Opened in 1989, the Design Museum was the first in the world devoted to the design of mass produced objects.
The museum was founded by Sir Terence Conran, who set up the Boilerhouse design project at the Victorian and Albert Museum. When the V&A decided not to make this permanent, Conran turned his attention to Butler's Wharf.
The museum is housed in a sparkling white building that was originally a 1950s warehouse, which was converted to a modern style by architects Conran Roche. The building's elegant facade has views of the River Thames and Tower Bridge.
Its stark and spacious interior is the setting for its collection of innovative design.
There are Temporary and Exhibition Galleries, where a number of shows are held each year. These exhibitions of international design provide a taste of what may become familiar in the future.
The Collection and Review Galleries are arranged by theme, looking at the design of mass production and concentrate on a number of different types of product. The section devoted to cars includes a wooden model made up from a 1928 drawing by the designer and architect Le Corbusier. The gallery also takes a look at objects such as tableware, telephones, radio and TV sets, washing machines and office equipment. The furniture here includes a chair by Rennie Mackintosh. Temporary shows are sometimes held in the Collection Gallery.
The top floor is given over to contemporary design, recent exhibitions have featured Nike trainers and an Aston Martin V12 Vanquish.
The shop offers good gift ideas and a selection of books.
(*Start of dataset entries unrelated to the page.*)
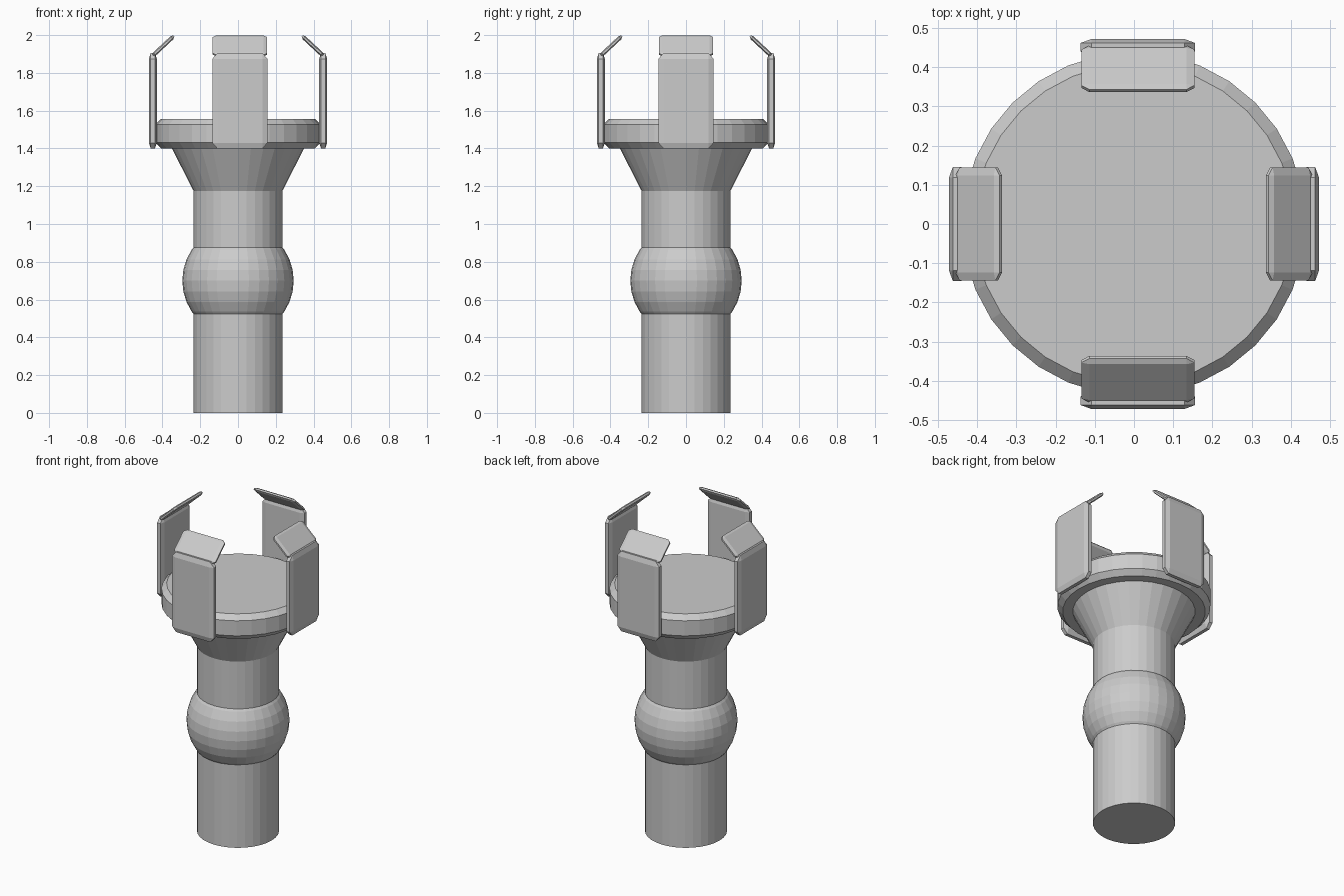
import bpy, bmesh, math
from mathutils import Matrix, Vector

if "Cube" in bpy.data.objects:
    bpy.data.objects.remove(bpy.data.objects["Cube"])

grey = bpy.data.materials.new("plain_grey")
grey.diffuse_color = (0.6, 0.6, 0.6, 1)
grey.use_nodes = True
grey.node_tree.nodes["Principled BSDF"].inputs["Base Color"].default_value = grey.diffuse_color


def finish(bm, name):
    bmesh.ops.recalc_face_normals(bm, faces=bm.faces)
    mesh = bpy.data.meshes.new(name)
    bm.to_mesh(mesh)
    bm.free()
    mesh.materials.append(grey)
    obj = bpy.data.objects.new(name, mesh)
    bpy.context.collection.objects.link(obj)
    return obj


def turned(name, profile, sides=32):
    """Closed faceted solid turned from (radius, z) points."""
    bm = bmesh.new()
    rings = []
    for r, z in profile:
        rings.append([bm.verts.new((r * math.cos(a), r * math.sin(a), z))
                      for a in (2 * math.pi * i / sides for i in range(sides))])
    for low, high in zip(rings, rings[1:]):
        for i in range(sides):
            j = (i + 1) % sides
            bm.faces.new((low[i], low[j], high[j], high[i]))
    bm.faces.new(rings[0])
    bm.faces.new(rings[-1])
    return finish(bm, name)


def chamfered_plate(name, size, cut, matrix):
    """Box with all edges chamfered, with its own cut depth on each axis."""
    bm = bmesh.new()
    bmesh.ops.create_cube(bm, size=2)
    bmesh.ops.bevel(bm, geom=bm.edges[:], offset=0.4, segments=1,
                    affect='EDGES', profile=0.5)
    for v in bm.verts:
        v.co = Vector([math.copysign(s / 2 - (0 if abs(c) > 0.9 else k), c)
                       for c, s, k in zip(v.co, size, cut)])
    bmesh.ops.transform(bm, matrix=matrix, verts=bm.verts)
    return finish(bm, name)


# Handle: straight shaft, round swelling and flared collar
turned("shaft", [(0.235, 0), (0.235, 1.18)])
bm = bmesh.new()
bmesh.ops.create_uvsphere(bm, u_segments=32, v_segments=16, radius=0.295,
                          matrix=Matrix.Translation((0, 0, 0.70)))
finish(bm, "ball_swelling")
turned("flared_collar", [(0.235, 1.175), (0.35, 1.40)])

# Round platform with chamfered rims
turned("platform", [(0.408, 1.40), (0.438, 1.432), (0.438, 1.527), (0.408, 1.557)])

# Four upright prongs, each with an inward-leaning tip
for side, turn, shift in (("front", 0, (0.01, 0)), ("right", 90, (0, 0)),
                          ("back", 180, (0.01, 0)), ("left", 270, (0, 0))):
    place = (Matrix.Translation((*shift, 0))
             @ Matrix.Rotation(math.radians(turn), 4, 'Z'))
    chamfered_plate(side + "_prong", (0.292, 0.042, 0.505), (0.027, 0.010, 0.030),
                    place @ Matrix.Translation((0, -0.451, 1.652)))
    chamfered_plate(side + "_prong_tip", (0.288, 0.022, 0.153), (0.020, 0.006, 0.014),
                    place @ Matrix.Translation((0, -0.396, 1.943))
                    @ Matrix.Rotation(math.radians(-47), 4, 'X'))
The Blueprint Café on the first floor has a balcony with a great view over the Thames, good at night when the river is lit up.